== DATA RECORDS ==
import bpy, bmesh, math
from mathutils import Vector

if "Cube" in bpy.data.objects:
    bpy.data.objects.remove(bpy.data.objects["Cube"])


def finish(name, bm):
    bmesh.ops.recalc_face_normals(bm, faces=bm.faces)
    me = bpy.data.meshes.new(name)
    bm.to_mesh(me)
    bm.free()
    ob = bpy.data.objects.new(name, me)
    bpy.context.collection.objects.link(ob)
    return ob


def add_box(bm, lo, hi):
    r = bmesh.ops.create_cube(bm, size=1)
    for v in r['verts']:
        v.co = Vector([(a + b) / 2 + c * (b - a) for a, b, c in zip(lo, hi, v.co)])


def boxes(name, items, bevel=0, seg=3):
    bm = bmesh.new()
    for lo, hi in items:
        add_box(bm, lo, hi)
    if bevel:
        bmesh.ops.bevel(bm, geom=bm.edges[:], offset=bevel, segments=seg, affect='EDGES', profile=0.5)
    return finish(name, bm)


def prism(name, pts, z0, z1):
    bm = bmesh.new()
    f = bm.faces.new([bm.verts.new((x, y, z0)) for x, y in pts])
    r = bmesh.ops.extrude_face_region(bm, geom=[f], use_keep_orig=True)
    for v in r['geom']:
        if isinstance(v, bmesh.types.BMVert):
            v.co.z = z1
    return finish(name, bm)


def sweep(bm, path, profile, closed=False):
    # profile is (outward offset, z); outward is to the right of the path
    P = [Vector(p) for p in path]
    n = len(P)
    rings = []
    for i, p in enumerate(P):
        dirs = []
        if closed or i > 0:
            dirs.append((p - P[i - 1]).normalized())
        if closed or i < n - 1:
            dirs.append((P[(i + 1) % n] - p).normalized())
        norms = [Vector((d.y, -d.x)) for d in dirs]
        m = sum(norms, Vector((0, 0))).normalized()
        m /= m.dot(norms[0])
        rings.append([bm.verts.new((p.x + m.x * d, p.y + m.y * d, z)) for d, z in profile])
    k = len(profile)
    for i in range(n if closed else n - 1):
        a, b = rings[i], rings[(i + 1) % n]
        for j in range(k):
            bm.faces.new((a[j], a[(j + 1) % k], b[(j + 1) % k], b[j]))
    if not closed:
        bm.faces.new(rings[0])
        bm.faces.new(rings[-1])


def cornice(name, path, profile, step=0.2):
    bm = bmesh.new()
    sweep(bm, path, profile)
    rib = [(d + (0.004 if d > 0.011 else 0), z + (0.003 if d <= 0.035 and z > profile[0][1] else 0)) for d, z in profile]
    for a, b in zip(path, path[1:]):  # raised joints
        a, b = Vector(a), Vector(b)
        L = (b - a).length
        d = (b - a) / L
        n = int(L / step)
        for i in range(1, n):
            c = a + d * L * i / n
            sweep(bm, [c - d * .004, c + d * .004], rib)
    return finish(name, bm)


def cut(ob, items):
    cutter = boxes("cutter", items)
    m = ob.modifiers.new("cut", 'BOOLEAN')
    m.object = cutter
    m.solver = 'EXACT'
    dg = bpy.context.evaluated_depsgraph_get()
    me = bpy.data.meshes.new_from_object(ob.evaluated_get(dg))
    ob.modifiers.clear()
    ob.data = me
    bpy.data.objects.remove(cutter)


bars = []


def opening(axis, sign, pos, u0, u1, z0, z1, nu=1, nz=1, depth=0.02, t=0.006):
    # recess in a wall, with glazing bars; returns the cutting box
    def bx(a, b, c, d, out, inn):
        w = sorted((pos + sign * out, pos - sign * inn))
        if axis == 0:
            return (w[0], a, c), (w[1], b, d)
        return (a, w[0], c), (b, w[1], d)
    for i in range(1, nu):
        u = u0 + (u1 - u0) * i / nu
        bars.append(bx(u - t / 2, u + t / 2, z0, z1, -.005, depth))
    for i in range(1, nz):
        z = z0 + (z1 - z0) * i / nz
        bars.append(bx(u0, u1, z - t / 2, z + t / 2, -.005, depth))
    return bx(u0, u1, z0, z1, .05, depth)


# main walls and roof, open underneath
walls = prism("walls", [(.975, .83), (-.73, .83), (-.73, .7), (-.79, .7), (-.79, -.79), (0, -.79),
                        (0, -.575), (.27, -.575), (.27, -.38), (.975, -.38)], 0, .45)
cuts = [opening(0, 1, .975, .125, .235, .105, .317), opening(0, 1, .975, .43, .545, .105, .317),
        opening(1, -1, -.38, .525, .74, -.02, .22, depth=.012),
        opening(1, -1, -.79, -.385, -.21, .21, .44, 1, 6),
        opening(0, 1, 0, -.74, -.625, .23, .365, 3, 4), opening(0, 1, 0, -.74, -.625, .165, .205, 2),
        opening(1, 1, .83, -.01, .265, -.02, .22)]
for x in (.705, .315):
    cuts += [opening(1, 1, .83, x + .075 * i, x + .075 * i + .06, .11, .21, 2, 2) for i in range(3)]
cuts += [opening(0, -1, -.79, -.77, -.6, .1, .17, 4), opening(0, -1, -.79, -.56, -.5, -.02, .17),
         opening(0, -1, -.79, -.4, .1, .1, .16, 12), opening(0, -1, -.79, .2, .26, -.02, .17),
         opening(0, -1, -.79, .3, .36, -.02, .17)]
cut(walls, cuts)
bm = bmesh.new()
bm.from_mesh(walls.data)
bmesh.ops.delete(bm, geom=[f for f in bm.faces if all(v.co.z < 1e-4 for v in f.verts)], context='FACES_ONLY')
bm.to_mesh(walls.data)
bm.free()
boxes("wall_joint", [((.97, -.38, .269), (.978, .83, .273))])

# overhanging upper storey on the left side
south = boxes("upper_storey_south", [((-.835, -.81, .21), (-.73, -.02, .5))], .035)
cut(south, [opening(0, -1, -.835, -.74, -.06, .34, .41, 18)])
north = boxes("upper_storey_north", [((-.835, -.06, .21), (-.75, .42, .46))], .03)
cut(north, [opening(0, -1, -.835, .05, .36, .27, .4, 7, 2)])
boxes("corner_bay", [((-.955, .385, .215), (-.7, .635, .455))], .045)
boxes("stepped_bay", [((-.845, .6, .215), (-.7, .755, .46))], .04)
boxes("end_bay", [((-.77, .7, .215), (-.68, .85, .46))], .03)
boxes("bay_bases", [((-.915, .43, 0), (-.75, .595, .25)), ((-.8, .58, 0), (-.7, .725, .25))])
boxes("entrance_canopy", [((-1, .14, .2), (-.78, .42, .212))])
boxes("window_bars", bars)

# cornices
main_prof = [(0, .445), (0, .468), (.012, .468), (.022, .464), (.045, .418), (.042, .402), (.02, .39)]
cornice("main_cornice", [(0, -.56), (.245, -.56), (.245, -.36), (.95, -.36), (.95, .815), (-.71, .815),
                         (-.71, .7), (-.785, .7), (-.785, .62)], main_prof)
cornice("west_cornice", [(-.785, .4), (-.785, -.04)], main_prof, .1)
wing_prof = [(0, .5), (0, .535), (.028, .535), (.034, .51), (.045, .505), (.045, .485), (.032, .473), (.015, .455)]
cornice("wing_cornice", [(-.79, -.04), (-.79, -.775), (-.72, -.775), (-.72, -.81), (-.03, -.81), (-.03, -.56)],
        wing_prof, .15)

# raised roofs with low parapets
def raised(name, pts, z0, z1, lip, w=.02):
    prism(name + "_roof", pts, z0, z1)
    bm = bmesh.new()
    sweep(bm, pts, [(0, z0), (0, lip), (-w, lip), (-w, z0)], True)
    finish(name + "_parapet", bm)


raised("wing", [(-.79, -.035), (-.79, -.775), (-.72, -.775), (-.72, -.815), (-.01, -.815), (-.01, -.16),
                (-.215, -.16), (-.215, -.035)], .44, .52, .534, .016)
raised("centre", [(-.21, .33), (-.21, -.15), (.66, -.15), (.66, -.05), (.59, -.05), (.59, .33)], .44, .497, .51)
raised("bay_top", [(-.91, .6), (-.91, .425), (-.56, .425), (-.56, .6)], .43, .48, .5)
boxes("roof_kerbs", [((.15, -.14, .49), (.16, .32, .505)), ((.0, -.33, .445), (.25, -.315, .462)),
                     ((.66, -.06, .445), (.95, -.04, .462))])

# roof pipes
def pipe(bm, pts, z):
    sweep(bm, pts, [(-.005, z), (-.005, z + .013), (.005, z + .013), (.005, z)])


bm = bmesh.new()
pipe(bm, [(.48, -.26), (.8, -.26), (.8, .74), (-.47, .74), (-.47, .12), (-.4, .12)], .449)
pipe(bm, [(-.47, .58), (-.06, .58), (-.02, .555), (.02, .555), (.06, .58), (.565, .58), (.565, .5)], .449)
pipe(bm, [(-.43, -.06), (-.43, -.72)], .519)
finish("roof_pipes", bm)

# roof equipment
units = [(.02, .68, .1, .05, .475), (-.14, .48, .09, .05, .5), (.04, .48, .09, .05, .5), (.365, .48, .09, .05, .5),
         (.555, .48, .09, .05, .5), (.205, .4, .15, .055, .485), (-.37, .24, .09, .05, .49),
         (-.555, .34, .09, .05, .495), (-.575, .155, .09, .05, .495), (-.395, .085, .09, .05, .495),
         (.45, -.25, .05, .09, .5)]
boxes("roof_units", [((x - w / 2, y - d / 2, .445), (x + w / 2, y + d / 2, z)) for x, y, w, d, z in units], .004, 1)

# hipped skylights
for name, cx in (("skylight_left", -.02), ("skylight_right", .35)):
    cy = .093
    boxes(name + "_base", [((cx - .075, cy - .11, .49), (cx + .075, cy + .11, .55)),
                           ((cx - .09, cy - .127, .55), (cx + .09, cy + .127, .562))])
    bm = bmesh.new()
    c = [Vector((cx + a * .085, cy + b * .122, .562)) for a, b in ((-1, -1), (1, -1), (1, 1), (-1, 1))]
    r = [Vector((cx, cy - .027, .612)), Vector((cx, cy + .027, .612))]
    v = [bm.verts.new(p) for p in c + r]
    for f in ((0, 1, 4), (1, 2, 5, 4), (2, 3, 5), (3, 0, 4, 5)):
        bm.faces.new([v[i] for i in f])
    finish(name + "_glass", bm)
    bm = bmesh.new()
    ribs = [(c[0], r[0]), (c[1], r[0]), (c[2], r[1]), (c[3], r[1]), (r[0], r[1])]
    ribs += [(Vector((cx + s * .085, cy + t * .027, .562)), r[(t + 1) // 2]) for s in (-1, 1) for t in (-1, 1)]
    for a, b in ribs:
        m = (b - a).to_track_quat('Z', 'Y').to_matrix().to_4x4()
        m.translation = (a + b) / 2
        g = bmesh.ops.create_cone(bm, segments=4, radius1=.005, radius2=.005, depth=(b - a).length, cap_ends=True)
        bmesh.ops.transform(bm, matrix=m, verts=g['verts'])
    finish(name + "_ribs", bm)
===
* _ASSIGNED TASK_
Using the entries above, return exactly the lines from the line with "opening(0, -1, -.79, .3, .36, -.02, .17)]" to the line with "-.02, .5))], .035)", counting both of those lines.

* _WORKED SOLUTION_
         opening(0, -1, -.79, .3, .36, -.02, .17)]
cut(walls, cuts)
bm = bmesh.new()
bm.from_mesh(walls.data)
bmesh.ops.delete(bm, geom=[f for f in bm.faces if all(v.co.z < 1e-4 for v in f.verts)], context='FACES_ONLY')
bm.to_mesh(walls.data)
bm.free()
boxes("wall_joint", [((.97, -.38, .269), (.978, .83, .273))])

# overhanging upper storey on the left side
south = boxes("upper_storey_south", [((-.835, -.81, .21), (-.73, -.02, .5))], .035)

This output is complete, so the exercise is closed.